Great advice so far, but let's leave the audience alone for a moment and refocus back on the performer.
Mentalism is charismatic. Magic is as well, as is all performing, but very often a mental effect is heightened by the ability of the performer to catch, hold, and manipulate his or her audience. Therefore, I think that it is important that you reevaluate your performance character.
We are all unique individuals, but we must take those "real" aspects and amplify them to create our stage persona. What is it about you and your life experience that is interesting? Have you been a lawyer? Did you work in the Merchant Marine? Did you grow up in an interesting neighborhood? There are always parts of lives that are defining and that give us a unique worldview. How many times have you known someone who, at first glance, seems rather boring or uninteresting, and then you are thrust into an extended communication with this person, during which you learn a little more about them. Then, as you walk away, you think to yourself, "Wow, that person is pretty interesting. I never knew those things about them." You've gained a newborn respect for them. Why? Because they let you into their lives a little and you learned about what makes them unique and special. Mentalist need to do this all the time or else their act seems incredibly narcissistic.

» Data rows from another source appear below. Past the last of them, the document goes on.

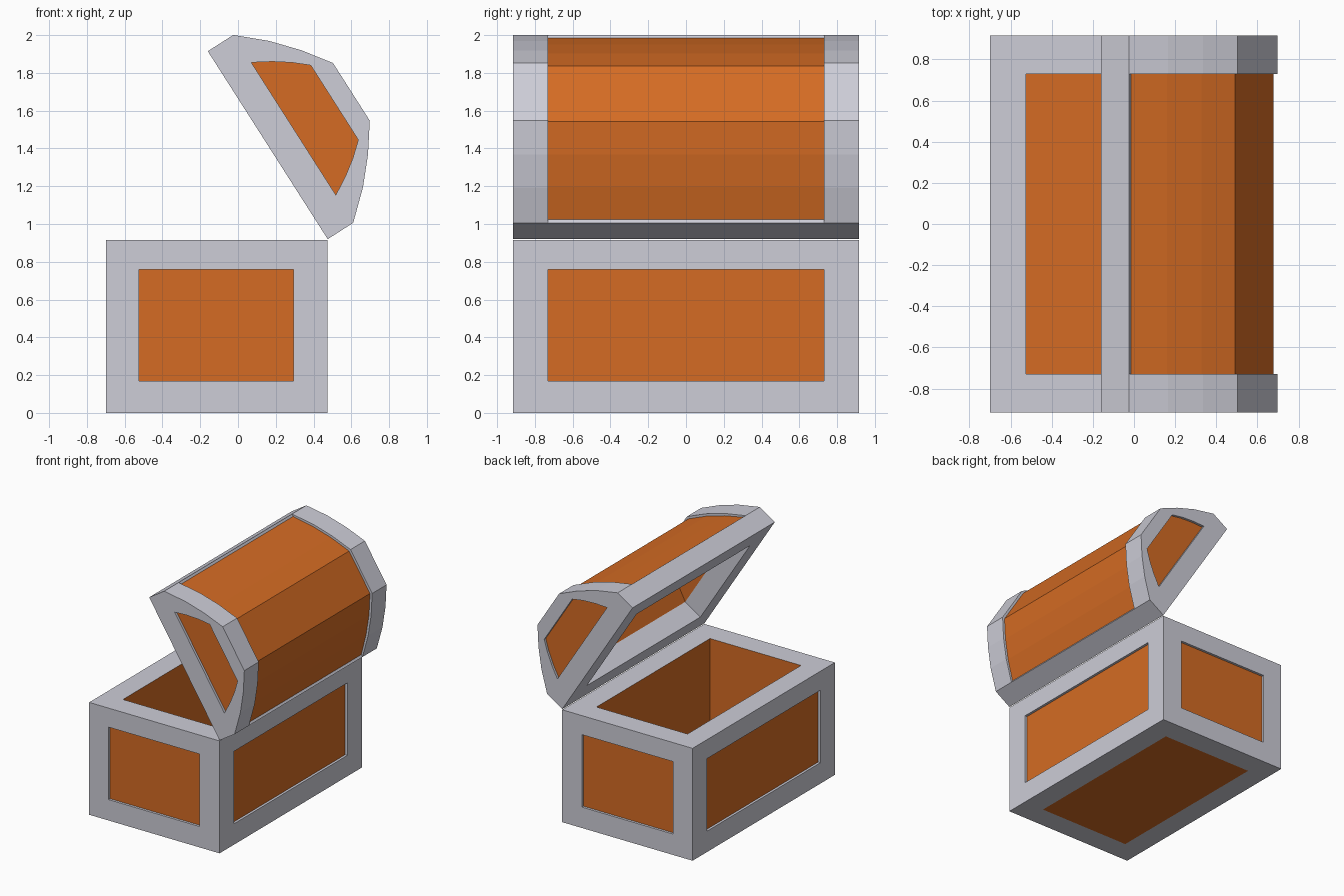
import bpy, bmesh
from mathutils import Vector

cube = bpy.data.objects.get("Cube")
if cube:
    bpy.data.objects.remove(cube, do_unlink=True)


def material(name, color):
    m = bpy.data.materials.new(name)
    m.use_nodes = True
    m.diffuse_color = color
    m.node_tree.nodes["Principled BSDF"].inputs["Base Color"].default_value = color
    return m


METAL, WOOD = 0, 1
MATERIALS = [material("pale_grey_metal", (0.61, 0.61, 0.68, 1)),
             material("orange_wood", (0.66, 0.148, 0.017, 1))]


def finish(bm, name):
    bmesh.ops.remove_doubles(bm, verts=bm.verts, dist=0.0005)
    bmesh.ops.recalc_face_normals(bm, faces=bm.faces)
    mesh = bpy.data.meshes.new(name)
    bm.to_mesh(mesh)
    bm.free()
    for m in MATERIALS:
        mesh.materials.append(m)
    obj = bpy.data.objects.new(name, mesh)
    bpy.context.collection.objects.link(obj)
    return obj


RECESS = 0.02
HALF, INNER = 0.915, 0.73          # half length, half length of the panels
FLOOR = 0.17

# Chest base: a box with an inset panel on every face and a hollow top
lo, hi = Vector((-0.70, -HALF, 0)), Vector((0.475, HALF, 0.915))
panel_lo, panel_hi = Vector((-0.525, -INNER, 0.17)), Vector((0.295, INNER, 0.76))
bm = bmesh.new()
bmesh.ops.create_cube(bm, size=1)
for v in bm.verts:
    v.co = [lo[i] if v.co[i] < 0 else hi[i] for i in range(3)]
bm.normal_update()
for face in list(bm.faces):
    normal = face.normal.copy()
    axis = max(range(3), key=lambda i: abs(normal[i]))
    bmesh.ops.inset_individual(bm, faces=[face], thickness=0.1)
    for v in face.verts:
        for i in range(3):
            if i != axis:
                low = v.co[i] < (lo[i] + hi[i]) / 2
                v.co[i] = panel_lo[i] if low else panel_hi[i]
    face.material_index = WOOD
    if normal.z < -0.5:
        continue                    # the bottom panel is flush
    is_top = normal.z > 0.5
    walls = bmesh.ops.extrude_discrete_faces(bm, faces=[face])["faces"]
    panel = walls[0]
    depth = hi.z - FLOOR if is_top else RECESS
    bmesh.ops.translate(bm, verts=panel.verts, vec=normal * -depth)
    for edge in panel.edges:
        for f in edge.link_faces:
            f.material_index = WOOD if (is_top or f == panel) else METAL
finish(bm, "chest_base")

# Lid: drawn in hinge space (u along the rim, v away from it), then tilted open
WIDTH = 1.18
HINGE = Vector((0.475, 0, 0.92))
U, V = Vector((-0.538, 0, 0.843)), Vector((0.843, 0, 0.538))


def arch(half):
    return half + [(WIDTH - u, v) for u, v in reversed(half)]


outer = arch([(0, 0.16), (0.13, 0.304), (0.262, 0.42), (0.409, 0.525)])
sunk = arch([(RECESS, 0.16), (0.143, 0.29), (0.272, 0.404), (0.415, 0.506)])
inner = arch([(0.174, 0.162), (0.23, 0.258), (0.29, 0.343), (0.356, 0.419)])
rim_u = [0, inner[0][0], inner[-1][0], WIDTH]
stations = [-HALF, -INNER, INNER, HALF]
bm = bmesh.new()


def add_face(mat, *points):
    verts = [bm.verts.new(HINGE + U * u + V * v + Vector((0, y, 0)))
             for u, v, y in points]
    bm.faces.new(verts).material_index = mat


def at(curve, y):
    return [(u, v, y) for u, v in curve]


def strip(mat, a, b):
    for i in range(len(a) - 1):
        add_face(mat, a[i], a[i + 1], b[i + 1], b[i])


for k, (y0, y1) in enumerate(zip(stations, stations[1:])):
    middle = k == 1
    # Straight metal band and the flat rim around the opening
    for u in (0, WIDTH):
        strip(METAL, at([(u, 0), (u, 0.16)], y0), at([(u, 0), (u, 0.16)], y1))
    for j in range(3):
        if not (middle and j == 1):
            rim = [(rim_u[j], 0), (rim_u[j + 1], 0)]
            strip(METAL, at(rim, y0), at(rim, y1))
    # Metal end arches, sunk wooden middle
    if not middle:
        strip(METAL, at(outer, y0), at(outer, y1))
    else:
        strip(WOOD, at(sunk, y0), at(sunk, y1))
        for end in (0, -1):
            ledge = [outer[end], sunk[end]]
            strip(METAL, at(ledge, y0), at(ledge, y1))

# Hollow inside: metal lip, wooden vault
strip(WOOD, at(inner, -INNER), at(inner, INNER))
for u in rim_u[1:3]:
    lip = [(u, 0), (u, inner[0][1])]
    strip(METAL, at(lip, -INNER), at(lip, INNER))

# Both lid ends: arch step, end frame, sunk panel and inner wall
for side in (-1, 1):
    y_out, y_in, y_panel = side * HALF, side * INNER, side * (HALF - RECESS)
    strip(METAL, at(outer, y_in), at(sunk, y_in))
    strip(METAL, at(outer, y_out), at(inner, y_out))
    base = at([(u, 0) for u in rim_u], y_out)
    first, last = (*inner[0], y_out), (*inner[-1], y_out)
    add_face(METAL, *base, last, first)
    add_face(METAL, base[0], (*outer[0], y_out), first)
    add_face(METAL, base[-1], (*outer[-1], y_out), last)
    loop = inner + inner[:1]
    strip(METAL, at(loop, y_out), at(loop, y_panel))
    add_face(WOOD, *at(inner, y_panel))
    add_face(WOOD, *at(inner, y_in))
    lip = [(u, 0) for u in rim_u[1:3]]
    strip(METAL, at(lip, y_in), at([inner[0], inner[-1]], y_in))
finish(bm, "chest_lid")
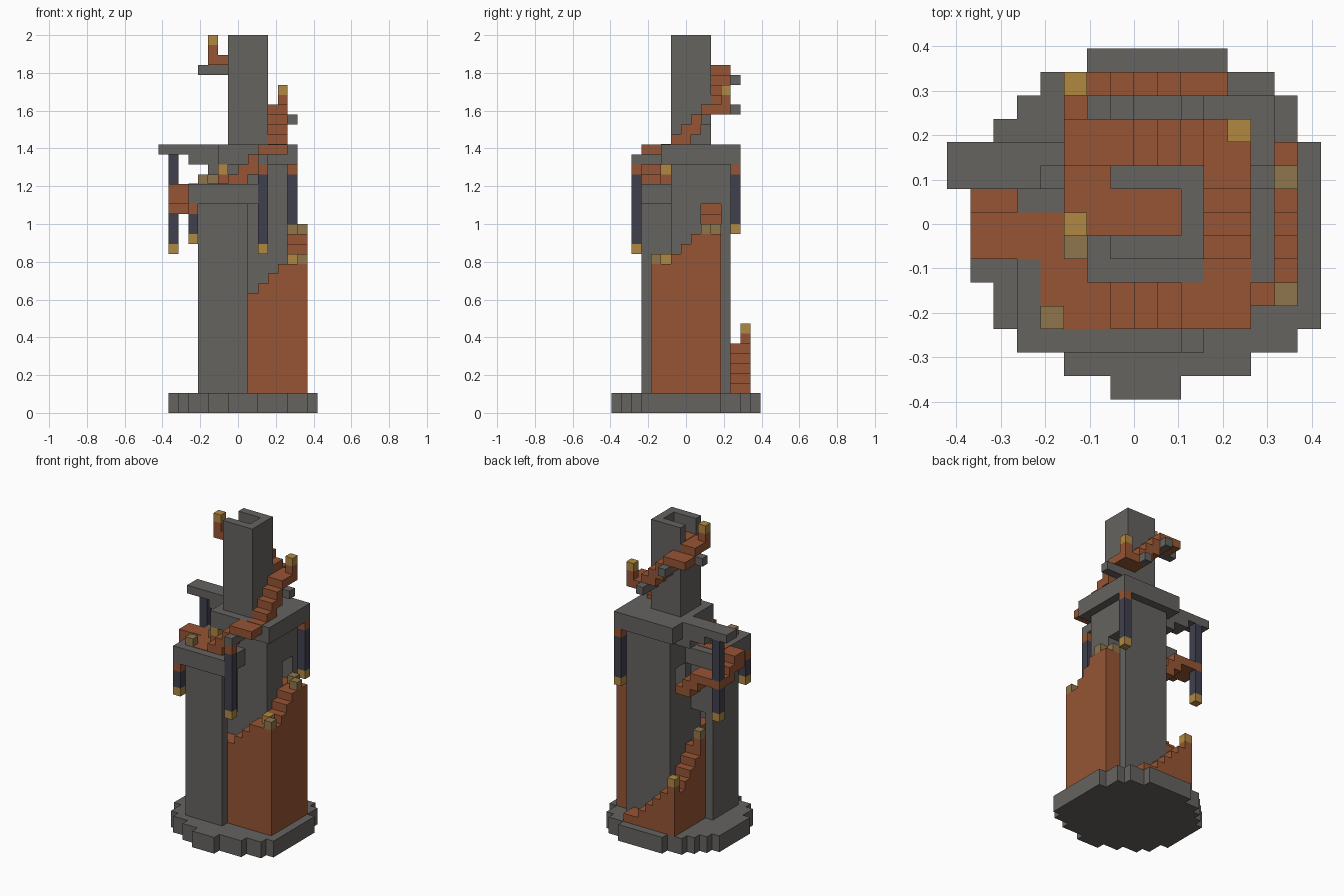
import bpy
import bmesh
from mathutils import Vector

if "Cube" in bpy.data.objects:
    bpy.data.objects.remove(bpy.data.objects["Cube"], do_unlink=True)

UNIT = 2 / 38                       # edge of one building block
ORIGIN = Vector((8, 7.5, 0))


def material(name, colour):
    mat = bpy.data.materials.new(name)
    mat.use_nodes = True
    mat.diffuse_color = (*colour, 1)
    shader = next(n for n in mat.node_tree.nodes if n.type == 'BSDF_PRINCIPLED')
    shader.inputs["Base Color"].default_value = (*colour, 1)
    shader.inputs["Roughness"].default_value = 0.9
    return mat


stone = material("grey stone", (.13, .125, .117))
clay = material("orange clay", (.305, .091, .034))
slate = material("dark slate", (.051, .051, .076))
gold = material("bright gold", (.434, .246, .054))
brass = material("dull brass", (.275, .181, .072))


def blocks(name, mat, boxes):
    """One object from boxes, each given as (x, y, z) pairs of block indices."""
    bm = bmesh.new()
    for spans in boxes:
        low = Vector([s[0] for s in spans]) - ORIGIN
        high = Vector([s[1] for s in spans]) - ORIGIN
        made = bmesh.ops.create_cube(bm, size=1)["verts"]
        for v in made:
            t = v.co + Vector((.5, .5, .5))
            v.co = Vector([low[a] + t[a] * (high[a] - low[a]) for a in range(3)]) * UNIT
    mesh = bpy.data.meshes.new(name)
    bm.to_mesh(mesh)
    bm.free()
    mesh.materials.append(mat)
    obj = bpy.data.objects.new(name, mesh)
    bpy.context.collection.objects.link(obj)
    return obj


def block(name, mat, x, y, z):
    return blocks(name, mat, [(x, y, z)])


def cut(target, *boxes):
    for n, spans in enumerate(boxes):
        cutter = block(target.name + "_cutter", target.data.materials[0], *spans)
        cutter.hide_render = True
        cutter.hide_viewport = True
        mod = target.modifiers.new("opening %d" % n, 'BOOLEAN')
        mod.operation = 'DIFFERENCE'
        mod.solver = 'EXACT'
        mod.object = cutter


def stairs(name, axis, start, step, across, low, tops, depth=None):
    """Rising columns along an axis; solid from low, or of a set depth."""
    boxes = []
    for n, top in enumerate(tops):
        p = start + n * step
        along = (p, p + 1)
        base = max(low, top - depth) if depth else low
        x, y = (along, across) if axis == 'x' else (across, along)
        boxes.append((x, y, (base, top)))
    return blocks(name, clay, boxes)


def post(name, mat, x, y, z, stem=0):
    if stem:
        block(name + "_stem", clay, (x, x + 1), (y, y + 1), (z - stem, z))
    block(name, mat, (x, x + 1), (y, y + 1), (z, z + 1))


def lamp(name, x, y, bottom, top, clip=1):
    xs, ys = (x, x + 1), (y, y + 1)
    block(name + "_tip", gold, xs, ys, (bottom, bottom + 1))
    block(name + "_rod", slate, xs, ys, (bottom + 1, top - clip))
    if clip:
        block(name + "_clip", clay, xs, ys, (top - clip, top))


# Round stepped base
rows = [(7, 10), (5, 13), (3, 15), (2, 16), (2, 16)] + [(1, 16)] * 6
rows += [(2, 15), (3, 15), (4, 14), (6, 12)]
blocks("base", stone, [(r, (j, j + 1), (0, 2)) for j, r in enumerate(rows)])

# Front pillar with a passage bending through it
pillar = block("pillar", stone, (4, 9), (3, 8), (2, 21))
cut(pillar, ((5, 9.5), (4, 6), (11, 15)), ((5, 7), (4.5, 8.5), (11, 15)))
block("pillar_cap", stone, (3, 10), (2, 9), (21, 23))
blocks("passage_floor", clay, [((5, 7), (4, 8), (10, 11.1)), ((7, 9), (4, 6), (11, 12))])

# Main tower with a straight tunnel
tower = block("tower", stone, (7, 13), (6, 12), (2, 25))
cut(tower, ((6, 14), (9, 11), (18, 21)))
block("tunnel_floor", clay, (7, 13), (9, 11), (17, 18.05))
block("tower_cap", stone, (6, 14), (5, 13), (25, 27))

# Upper shaft, hollow and open to one side at the top
shaft = block("shaft", stone, (7, 11), (6, 10), (27, 38))
cut(shaft, ((6, 10), (7, 9), (36, 39)))
blocks("shaft_floor", clay, [((5, 7), (7, 9), (35, 36)), ((7, 10), (7, 9), (35, 36.05))])

# Lower flight: along the back, round the corner to the pillar
stairs("back_steps", 'x', 11, -1, (12, 14), 2, [3, 3, 4, 5, 6, 6])
block("back_landing", clay, (5, 7), (12, 14), (2, 7))
stairs("back_side_steps", 'y', 11, -1, (5, 7), 2, [8, 9, 10, 11])
post("back_corner_post", gold, 5, 13, 8, 1)
post("pillar_door_post", brass, 5, 8, 12, 1)

# Second flight: along the front, then up the side to the tunnel
stairs("front_steps", 'x', 9, 1, (4, 6), 2, [12, 13, 14, 15])
block("front_landing", clay, (13, 15), (4, 6), (2, 15))
stairs("side_steps", 'y', 6, 1, (13, 15), 2, [16, 17, 18, 18, 18])
post("front_corner_post", brass, 14, 4, 15)
post("front_inner_post", gold, 13, 5, 15)
post("tunnel_outer_post", brass, 14, 9, 18)
post("tunnel_inner_post", brass, 13, 10, 18)

# Third flight: out of the tunnel and round onto the pillar cap
stairs("hanging_steps", 'x', 6, -1, (9, 11), 18, [19, 20, 21], 2)
block("hanging_landing", clay, (1, 4), (9, 11), (20, 21))
block("hanging_step_side", clay, (1, 3), (8, 9), (20, 22))
block("hanging_bridge", clay, (1, 3), (6, 8), (21, 23))
blocks("cap_path", clay, [((3, 6), (6, 8), (22, 23.05)), ((4, 7), (3, 6), (22, 23.05))])
post("cap_corner_post", brass, 4, 3, 23)
post("cap_side_post", brass, 5, 6, 23)
post("cap_inner_post", gold, 6, 5, 24, 1)

# Fourth flight: from the pillar cap onto the tower cap
stairs("bridge_steps", 'x', 7, 1, (3, 5), 23, [24, 25, 26], 2)
block("bridge_landing", clay, (10, 13), (3, 5), (26, 27))
block("tower_cap_path", clay, (11, 13), (5, 6), (26, 27.05))

# Top flight winding round the shaft
stairs("shaft_side_steps", 'y', 6, 1, (11, 13), 27, [28, 29, 30], 2)
block("shaft_landing", clay, (11, 13), (9, 12), (30, 31))
stairs("shaft_back_steps", 'x', 10, -1, (10, 12), 30, [32, 33, 34, 35], 2)
block("shaft_high_landing", clay, (5, 7), (10, 12), (34, 35))
block("shaft_last_step", clay, (5, 7), (9, 10), (35, 36))
post("shaft_corner_post", gold, 12, 11, 32, 1)
post("shaft_top_post", gold, 5, 7, 37, 1)

# Stone brackets under the top flight
block("bracket_side", stone, (11, 14), (9, 10), (29, 30))
block("bracket_back_low", stone, (10, 11), (10, 13), (30, 31))
block("bracket_back_high", stone, (7, 8), (10, 13), (33, 34))
block("bracket_top", stone, (4, 7), (9, 10), (34, 35))

# Side beam on corbels, and the front lamp arm
blocks("side_beam", stone, [((end, 6), (9, 11), (z, z + 1))
                            for end, z in ((0, 26), (3, 25))])
block("beam_corbel", stone, (5, 7), (9, 11), (24, 25))
block("front_lamp_arm", stone, (10, 11), (2, 5), (25, 26))

# Hanging lamps
lamp("front_lamp", 10, 2, 16, 25)
lamp("pillar_lamp", 3, 2, 17, 21)
lamp("back_lamp", 13, 12, 18, 25)
lamp("beam_lamp_low", 1, 10, 16, 20, 0)
block("beam_lamp_rod", slate, (1, 2), (10, 11), (21, 26))
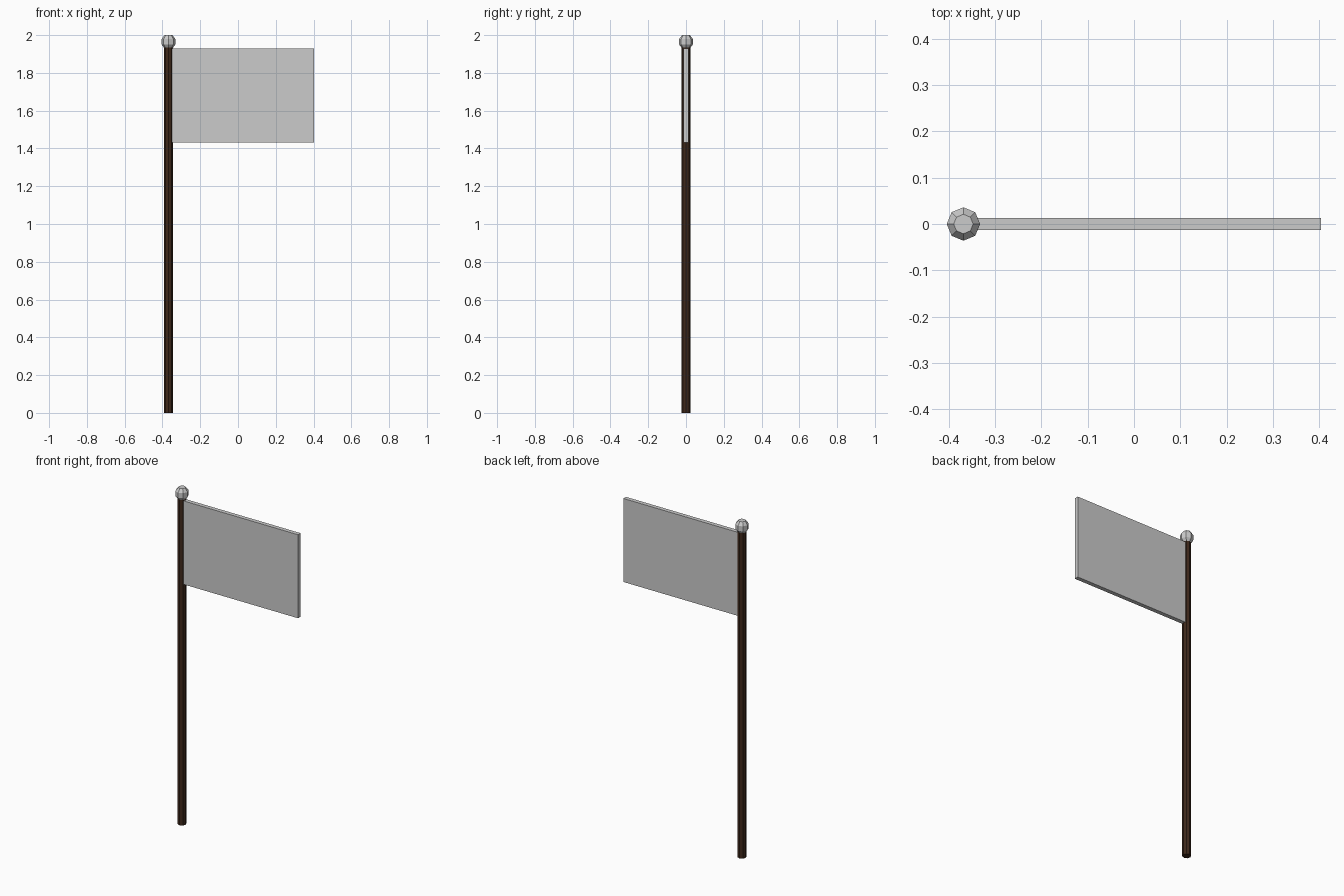
import bpy, bmesh, math

if "Cube" in bpy.data.objects:
    bpy.data.objects.remove(bpy.data.objects["Cube"])

POLE_X = -0.368


def material(name, rgb):
    m = bpy.data.materials.new(name)
    m.diffuse_color = (*rgb, 1)
    m.use_nodes = True
    m.node_tree.nodes["Principled BSDF"].inputs["Base Color"].default_value = m.diffuse_color
    return m


def finish(name, bm, mat):
    bmesh.ops.recalc_face_normals(bm, faces=bm.faces)
    mesh = bpy.data.meshes.new(name)
    bm.to_mesh(mesh)
    bm.free()
    mesh.materials.append(mat)
    obj = bpy.data.objects.new(name, mesh)
    bpy.context.collection.objects.link(obj)
    return obj


def lathe(name, profile, mat, sides=8):
    """Capped solid of revolution from (radius, height) pairs."""
    bm = bmesh.new()
    rings = [[bm.verts.new((r * math.cos(i * math.tau / sides),
                            r * math.sin(i * math.tau / sides), z))
              for i in range(sides)] for r, z in profile]
    for a, b in zip(rings, rings[1:]):
        for i in range(sides):
            j = (i + 1) % sides
            bm.faces.new((a[i], a[j], b[j], b[i]))
    bm.faces.new(rings[0])
    bm.faces.new(rings[-1])
    obj = finish(name, bm, mat)
    obj.location.x = POLE_X
    return obj


wood = material("dark_wood", (0.05, 0.022, 0.011))
grey = material("light_grey", (0.6, 0.6, 0.6))

# Wooden pole
lathe("pole", [(0.024, 0), (0.024, 1.94)], wood)

# Faceted ball on top
lathe("finial", [(0.021, 1.93), (0.036, 1.95), (0.036, 1.98), (0.021, 2.0)], grey)

# Flat flag panel, its inner edge set into the pole
bm = bmesh.new()
bmesh.ops.create_cube(bm, size=1)
x0, x1, z0, z1 = POLE_X, 0.403, 1.432, 1.928
bmesh.ops.scale(bm, vec=(x1 - x0, 0.025, z1 - z0), verts=bm.verts)
bmesh.ops.translate(bm, vec=((x0 + x1) / 2, 0, (z0 + z1) / 2), verts=bm.verts)
finish("flag", bm, grey)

Mentalism, I think, requires that you connect with people on a more intimate (real or imagined) level. I don't mean telling them the story of your divorce, but I do mean letting them into your worldview, letting them experience how you think and how you see things. That's what audiences will relate to. And then when you show them how this worldview frames and makes posible mysterious events (i.e. the tricks) then you've captured them--then they have something to hang their hat on.
Personally, I am uncomfortable with the 24/7 mentalist lifestyle, seeing myself as a "performer" of mysteries, and not one myself. But just think of the last person you met who absolutely captivated you with their conversation, their viewpoints, and their vision. Was it the INFORMATION that held your interest, or was it the person; their energy, their wit, their wisdom, or their quirky viewpoint?
Most likely it was all of the above. Take out the word "information" in that sentence and insert "mental effects" and you'll see the point I'm driving at.
I urge you to find a character that is active, not passive; engaging, not manic; accessible, not overly-mysterious. These paths have been taken 100's of times by mentalists the world over. For the trail-blazers in our craft, it's great. They were the first to carve out that niche. However, don't fall into the trap Magicians so often do--mimicing. In the 70s, how many Doug Henning clones were there? 80s, David Copperfield imitators? Today, Blaines?
On the mentalist side, how many Max Maven, Eugene Burger, and Tony Andruzzi wannabes are out there? Yikes. The originators can do it because they carved their path. Certainly, they were influenced by others, but Max is Max, Eugene is Eugene, and Tony was Tony. But it's been done--do something else.
I know I may be beating this drum a little loudly, but cookie-cutter mentalists are as big a problem as are cookie-cutter magicians. The whys and wherefores of your act are much more interesting than the whats.